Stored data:
- - - - - - -

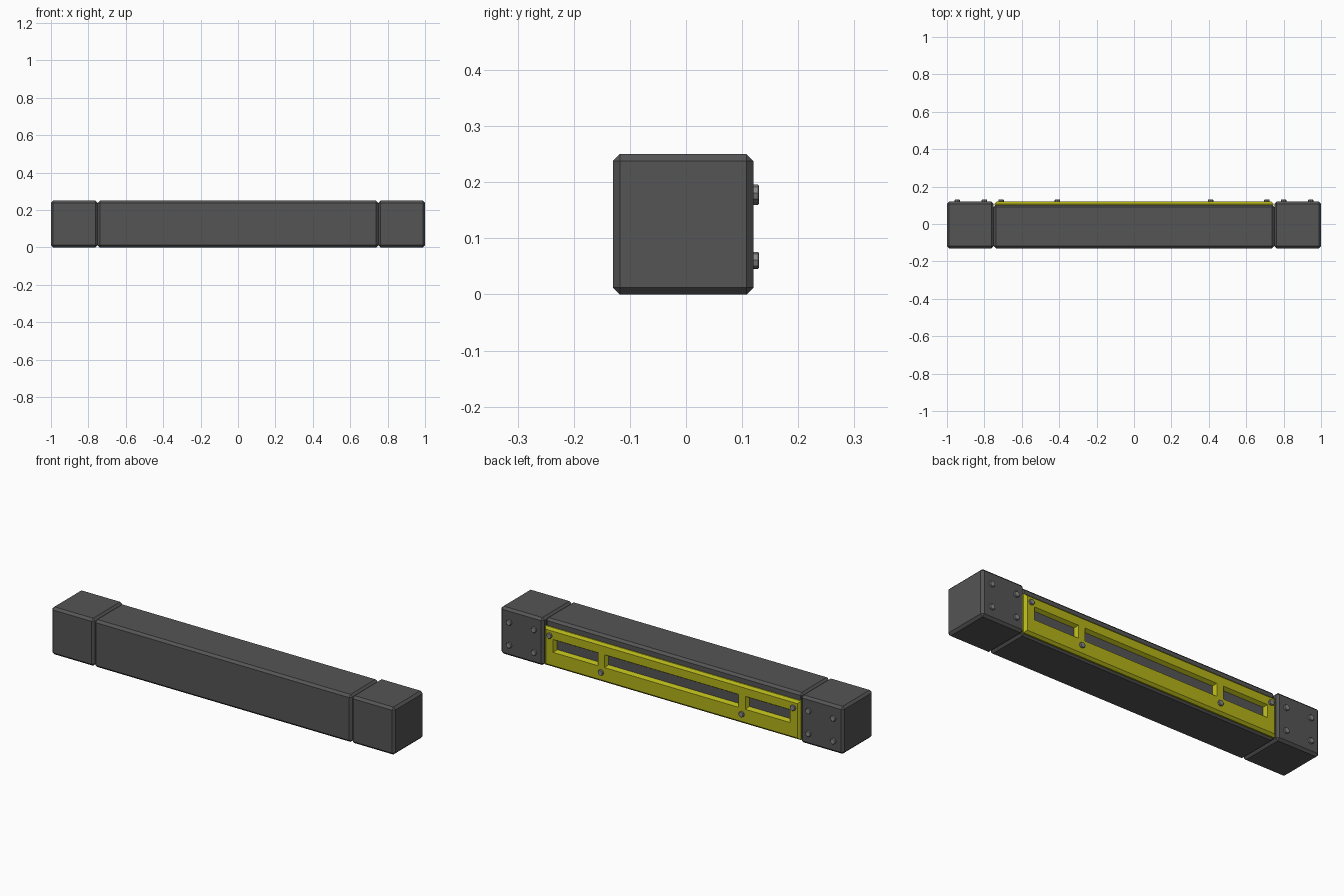
import bpy, bmesh, math
from mathutils import Matrix

if "Cube" in bpy.data.objects:
    bpy.data.objects.remove(bpy.data.objects["Cube"])


def material(name, colour):
    m = bpy.data.materials.new(name)
    m.diffuse_color = (*colour, 1)
    m.use_nodes = True
    m.node_tree.nodes["Principled BSDF"].inputs["Base Color"].default_value = m.diffuse_color
    return m


DARK = material("dark_grey", (0.09, 0.09, 0.09))
YELLOW = material("yellow", (0.45, 0.45, 0.01))
STEEL = material("steel", (0.25, 0.25, 0.25))


def finish(bm, name, mat=None):
    bmesh.ops.recalc_face_normals(bm, faces=bm.faces)
    mesh = bpy.data.meshes.new(name)
    bm.to_mesh(mesh)
    bm.free()
    ob = bpy.data.objects.new(name, mesh)
    bpy.context.collection.objects.link(ob)
    if mat:
        mesh.materials.append(mat)
    return ob


def box(lo, hi):
    bm = bmesh.new()
    bmesh.ops.create_cube(bm, size=1)
    for v in bm.verts:
        for i in range(3):
            v.co[i] = hi[i] if v.co[i] > 0 else lo[i]
    return bm


def chamfer(bm, edges, width):
    bmesh.ops.bevel(bm, geom=edges, offset=width, offset_type='OFFSET',
                    segments=1, affect='EDGES')


# Main beam and the two end blocks
def block(name, lo, hi):
    bm = box(lo, hi)
    chamfer(bm, bm.edges[:], 0.012)
    return finish(bm, name, DARK)


block("main_beam", (-0.75, -0.13, 0), (0.75, 0.102, 0.25))
block("end_block_left", (-1, -0.13, 0), (-0.75, 0.12, 0.25))
block("end_block_right", (0.75, -0.13, 0), (1, 0.12, 0.25))

# Rear cover plate, chamfered around its outer face
bm = box((-0.745, 0.10, 0.008), (0.745, 0.12, 0.213))
front = [e for e in bm.edges if all(v.co.y > 0.11 for v in e.verts)]
chamfer(bm, front, 0.012)
plate = finish(bm, "rear_plate", YELLOW)

# Sloped-rim windows cut through the plate
for x0, x1 in ((-0.69, -0.43), (-0.39, 0.39), (0.43, 0.69)):
    z0, z1, slope = 0.09, 0.158, 0.006
    bm = box((x0 - slope, 0.09, z0 - slope), (x1 + slope, 0.13, z1 + slope))
    for v in bm.verts:
        if v.co.y < 0.11:
            v.co.x += 4 * slope * (1 if v.co.x < (x0 + x1) / 2 else -1)
            v.co.z += 4 * slope * (1 if v.co.z < (z0 + z1) / 2 else -1)
    cutter = finish(bm, "window_cutter")
    mod = plate.modifiers.new("window", 'BOOLEAN')
    mod.operation = 'DIFFERENCE'
    mod.solver = 'EXACT'
    mod.object = cutter
    bpy.context.view_layer.objects.active = plate
    bpy.ops.object.modifier_apply(modifier=mod.name)
    bpy.data.objects.remove(cutter)


# Bolt heads on the back
def bolt(name, x, z):
    bm = bmesh.new()
    bmesh.ops.create_cone(bm, cap_ends=True, segments=8, radius1=0.015, radius2=0.015,
                          depth=0.02,
                          matrix=Matrix.Translation((x, 0.12, z)) @ Matrix.Rotation(-math.pi / 2, 4, 'X'))
    rim = [e for e in bm.edges if all(v.co.y > 0.125 for v in e.verts)]
    chamfer(bm, rim, 0.002)
    finish(bm, name, STEEL)


for side in (-1, 1):
    for x in (0.80, 0.945):
        for z in (0.061, 0.181):
            bolt("end_block_bolt", side * x, z)
    bolt("plate_bolt_upper", side * 0.71, 0.174)
    bolt("plate_bolt_lower", side * 0.41, 0.06)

- - - - - - -

Problem to work on:
Count how many lines in the data above include the string "side", and write only that number.

Response to this task:
4